- I question why many nonprofits only reach out to their full online donor base during the Giving Tuesday time frame instead of sharing stories year-round. Storytelling is crucial. And if all you see are solicitation messages on and before Giving Tuesday, it doesn’t come across as authentic. Consistent and ongoing storytelling builds personal relationships.
- Thanking donors can do much more than asking for money. Donors want to be appreciated and want to understand where their funds were spent and what impact was made. This responsibility and transparency can go a long way with individual donors, let alone corporations and their team members who use this information for ESG reporting and impact for employee resource groups. This allows for deeper engagement over a long period of time, not just on Giving Tuesday.
I still have these thoughts. But this year, I feel the world has changed and nonprofits have paid a significant price.
Nonprofit employees make low salaries on average, yet they work year-round to help others who may not have access to resources, such as food, shelter or education. Homelessness only increases, while access to mental health and medical services wane. Our hospitals are shorthanded and it’s become more difficult to retain staff. Politics here and abroad cause nonprofits to find innovative ways to provide their much-needed services.
Don’t just donate on Giving Tuesday – think about all the issues that matter to you, your family and friends and ask what you can do to make a difference year-round. Is it donating funds to an organization that impacts your family, the community, the country or the climate?
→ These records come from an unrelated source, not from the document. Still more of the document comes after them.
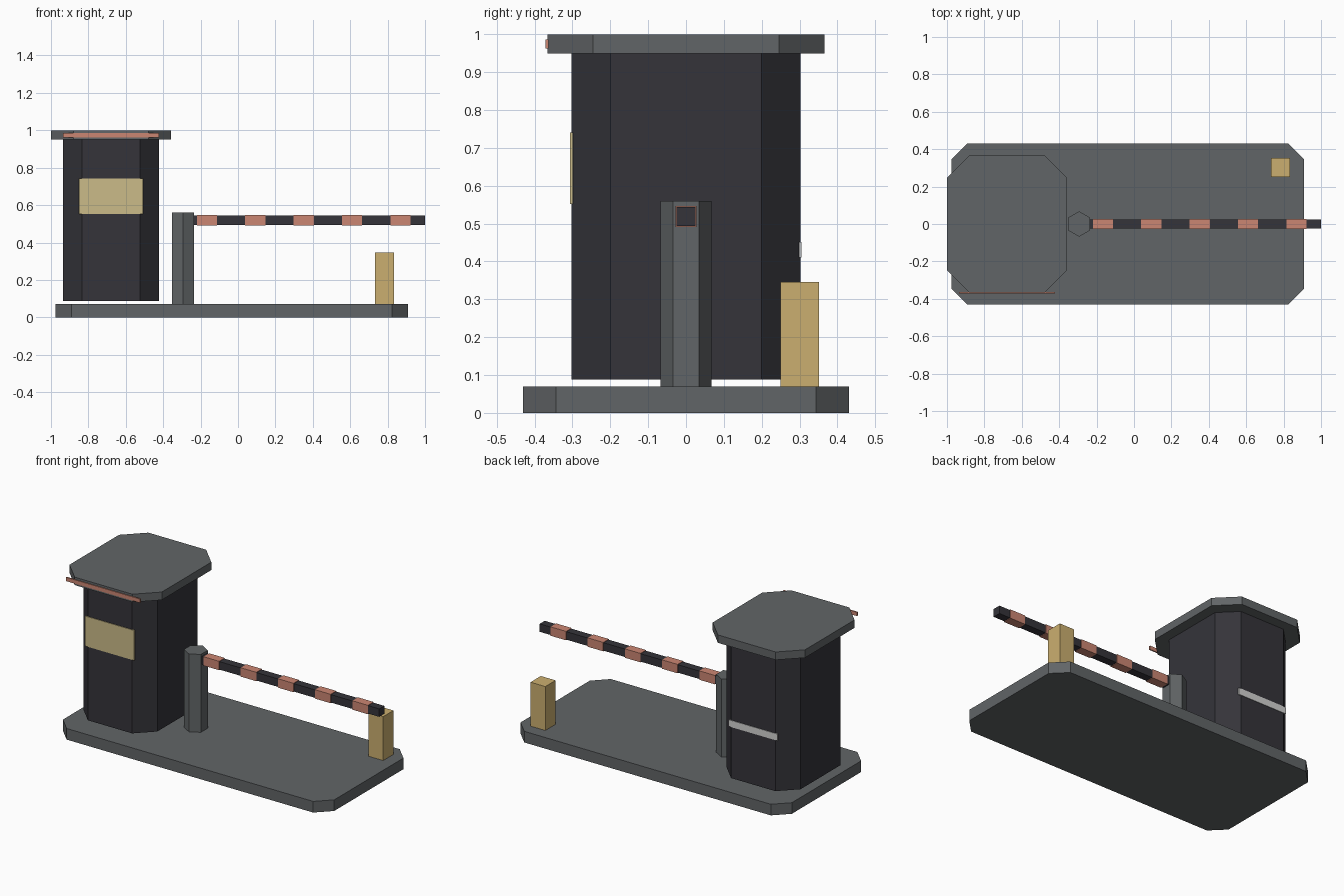
import bpy
import bmesh
import math

cube = bpy.data.objects.get("Cube")
if cube:
    bpy.data.objects.remove(cube, do_unlink=True)


def material(name, r, g, b):
    mat = bpy.data.materials.new(name)
    mat.use_nodes = True
    mat.diffuse_color = (r, g, b, 1)
    bsdf = mat.node_tree.nodes["Principled BSDF"]
    bsdf.inputs["Base Color"].default_value = (r, g, b, 1)
    bsdf.inputs["Roughness"].default_value = 0.8
    return mat


GREY = material("concrete grey", 0.12, 0.13, 0.135)
DARK = material("charcoal", 0.035, 0.034, 0.042)
YELLOW = material("ochre yellow", 0.60, 0.43, 0.16)
GLASS = material("pale window", 0.60, 0.50, 0.25)
CORAL = material("coral", 0.60, 0.24, 0.17)
PALE = material("pale grey", 0.65, 0.65, 0.64)


def prism(name, outline, z0, z1, mat):
    """Extrude a flat outline from z0 up to z1."""
    bm = bmesh.new()
    face = bm.faces.new([bm.verts.new((x, y, z0)) for x, y in outline])
    top = bmesh.ops.extrude_face_region(bm, geom=[face])["geom"]
    verts = [v for v in top if isinstance(v, bmesh.types.BMVert)]
    bmesh.ops.translate(bm, verts=verts, vec=(0, 0, z1 - z0))
    bmesh.ops.recalc_face_normals(bm, faces=bm.faces[:])
    mesh = bpy.data.meshes.new(name)
    bm.to_mesh(mesh)
    bm.free()
    mesh.materials.append(mat)
    obj = bpy.data.objects.new(name, mesh)
    bpy.context.collection.objects.link(obj)
    return obj


def box(name, x0, x1, y0, y1, z0, z1, mat):
    return prism(name, [(x0, y0), (x1, y0), (x1, y1), (x0, y1)], z0, z1, mat)


def chamfered(name, x0, x1, half, cut, z0, z1, mat):
    """Slab with its four upright corners cut off."""
    a, b, c = x0 + cut, x1 - cut, half - cut
    outline = [(a, -half), (b, -half), (x1, -c), (x1, c),
               (b, half), (a, half), (x0, c), (x0, -c)]
    return prism(name, outline, z0, z1, mat)


# Base, booth and roof
chamfered("base_slab", -0.977, 0.91, 0.43, 0.086, 0, 0.07, GREY)
chamfered("booth_body", -0.936, -0.422, 0.302, 0.103, 0.088, 0.95, DARK)
chamfered("booth_roof", -1.0, -0.358, 0.366, 0.12, 0.95, 1.0, GREY)

# Thin plates on the booth and roof
box("roof_stripe", -0.936, -0.422, -0.371, -0.363, 0.962, 0.986, CORAL)
box("front_window", -0.85, -0.508, -0.306, -0.298, 0.552, 0.741, GLASS)
box("back_band", -0.85, -0.508, 0.298, 0.305, 0.41, 0.452, PALE)

# Hexagonal barrier post
post_x, radius = -0.293, 0.068
hexagon = [(post_x + radius * math.sin(i * math.pi / 3),
            radius * math.cos(i * math.pi / 3)) for i in range(6)]
prism("barrier_post", hexagon, 0.07, 0.56, GREY)

# Barrier arm with raised stripes
arm_z = 0.519
box("barrier_arm", post_x, 1.0, -0.025, 0.025, arm_z - 0.025, arm_z + 0.025, DARK)
for i in range(5):
    x = -0.166 + i * 0.2587
    box(f"arm_stripe_{i + 1}", x - 0.054, x + 0.054, -0.028, 0.028,
        arm_z - 0.028, arm_z + 0.028, CORAL)

# Arm rest block
box("rest_block", 0.732, 0.835, 0.25, 0.352, 0.002, 0.346, YELLOW)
Or is it going to a homeless shelter and talking with people who need an ear to listen to them and help them see there is support in the community? Is it adopting a pet to help an animal shelter? Is it starting a recycling program at work or in the community?
Don’t wait for someone else to make a difference this year. Do your research and make the best impact you can make. Then, when Giving Tuesday comes around in 2024, you will have stories to share and can ask your friends, family and associates to help a cause important to you.